  • Shaft seal: No seal fitted due to spring-loaded probe action

Linear Potentiometer Benefits

  • Inexpensive
  • Long life expectancy
  • Robust
  • High accuracy
  • High repeatability
  • Suitable for a variety of applications
  • Functions in wide temperature ranges

FAQS:

What is a linear potentiometer?

A linear potentiometer is a position sensor used to measure displacement along a single axis, either up and down or left and right. Typically they are rod actuated and connected to an internal slider or wiper carrier. The rod is connected to the object that requires movement. As linear potentiometers are a contacting type of sensor, the moving parts have to touch and means they have to be significantly robust. 

Where are linear potentiometers used?

Linear potentiometers are used in a variety of different applications, including these industries:

  • Mobile vehicle

  • Agricultural machinery

  • Test/ lab applications

  • Medical

  • Robotics

  • Industrial processing

  • Industrial machinery

  • Motorsport

What is the difference between a potentiometer and LVDT?

LVDTs are non-contacting sensors, whereas linear potentiometers operate as contacting sensors. 
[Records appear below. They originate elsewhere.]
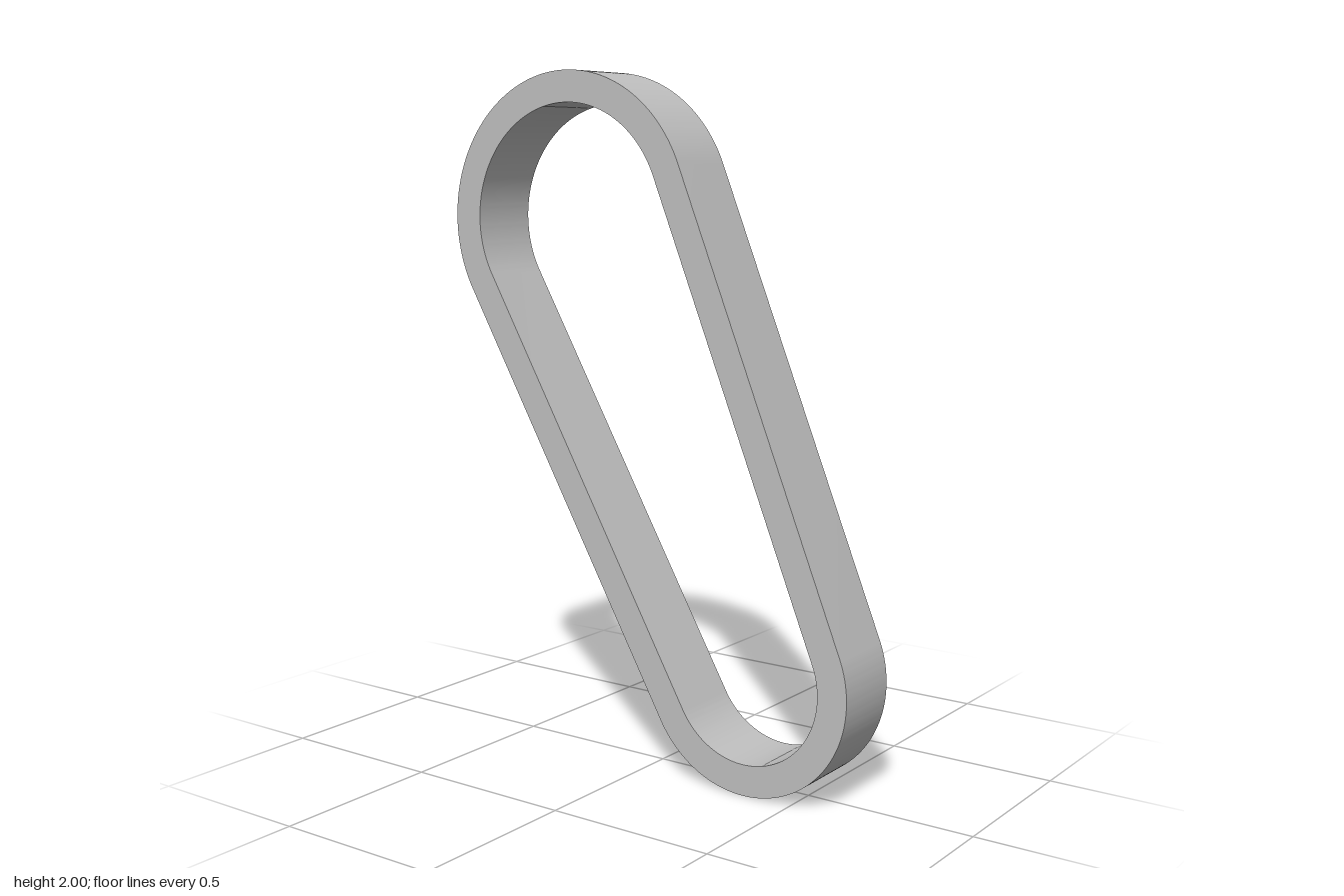
import * as THREE from 'three';
import { toCreasedNormals } from 'three/addons/utils/BufferGeometryUtils.js';

const DEPTH = 0.22;
const WALL = 0.09;
const big = { x: -0.26, y: 1.58, r: 0.42 };
const small = { x: 0.353, y: 0.325, r: 0.325 };

// Outline of a belt wrapped tightly around both circles, shrunk by inset
function beltOutline(path, inset) {
  const dx = small.x - big.x, dy = small.y - big.y;
  const axis = Math.atan2(dy, dx);
  const spread = Math.acos((big.r - small.r) / Math.hypot(dx, dy));
  const right = axis + spread, left = axis - spread;
  path.absarc(big.x, big.y, big.r - inset, right, left + 2 * Math.PI, false);
  path.absarc(small.x, small.y, small.r - inset, left, right, false);
  path.closePath();
  return path;
}

export function createModel() {
  const group = new THREE.Group();
  group.name = 'beltLoop';
  const grey = new THREE.MeshStandardMaterial({ color: 0xbfbfbf });
  grey.name = 'lightGrey';

  // Closed band with straight sides and two round ends of different size
  const shape = beltOutline(new THREE.Shape(), 0);
  shape.holes.push(beltOutline(new THREE.Path(), WALL));
  const extruded = new THREE.ExtrudeGeometry(shape, {
    depth: DEPTH, bevelEnabled: false, curveSegments: 64,
  });
  extruded.translate(0, 0, -DEPTH / 2);
  const band = new THREE.Mesh(toCreasedNormals(extruded, Math.PI / 6), grey);
  band.name = 'band';
  group.add(band);
  return group;
}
What are the different types of potentiometers?

There are three different types of potentiometers classified by their operation, rotary potentiometer, linear potentiometer, and digital potentiometer. The most commonly used of the three is the rotary potentiometer. 

Rotary Potentiometer

An excellent example of this is the volume controller on a stereo and other music-playing devices. This is due to the rotating knob used to control the supply to the speaker. Rotary potentiometers convert rotary motion into varying resistance.

Linear Potentiometer

Linear Potentiometer functions similarly to the rotary potentiometer, but instead of the semi-circular resistance, they operate as a linear resistor with a sliding contact. Both ends of the linear resistor are connected across the source or input voltage; the output is taken between the sliding contact. 

Digital Potentiometers

Digital Potentiometers or Digi POT can provide the most accurate measurements among potentiometers. 

HLP190FS(BS) - Spring-Loaded Linear Potentiometer

Products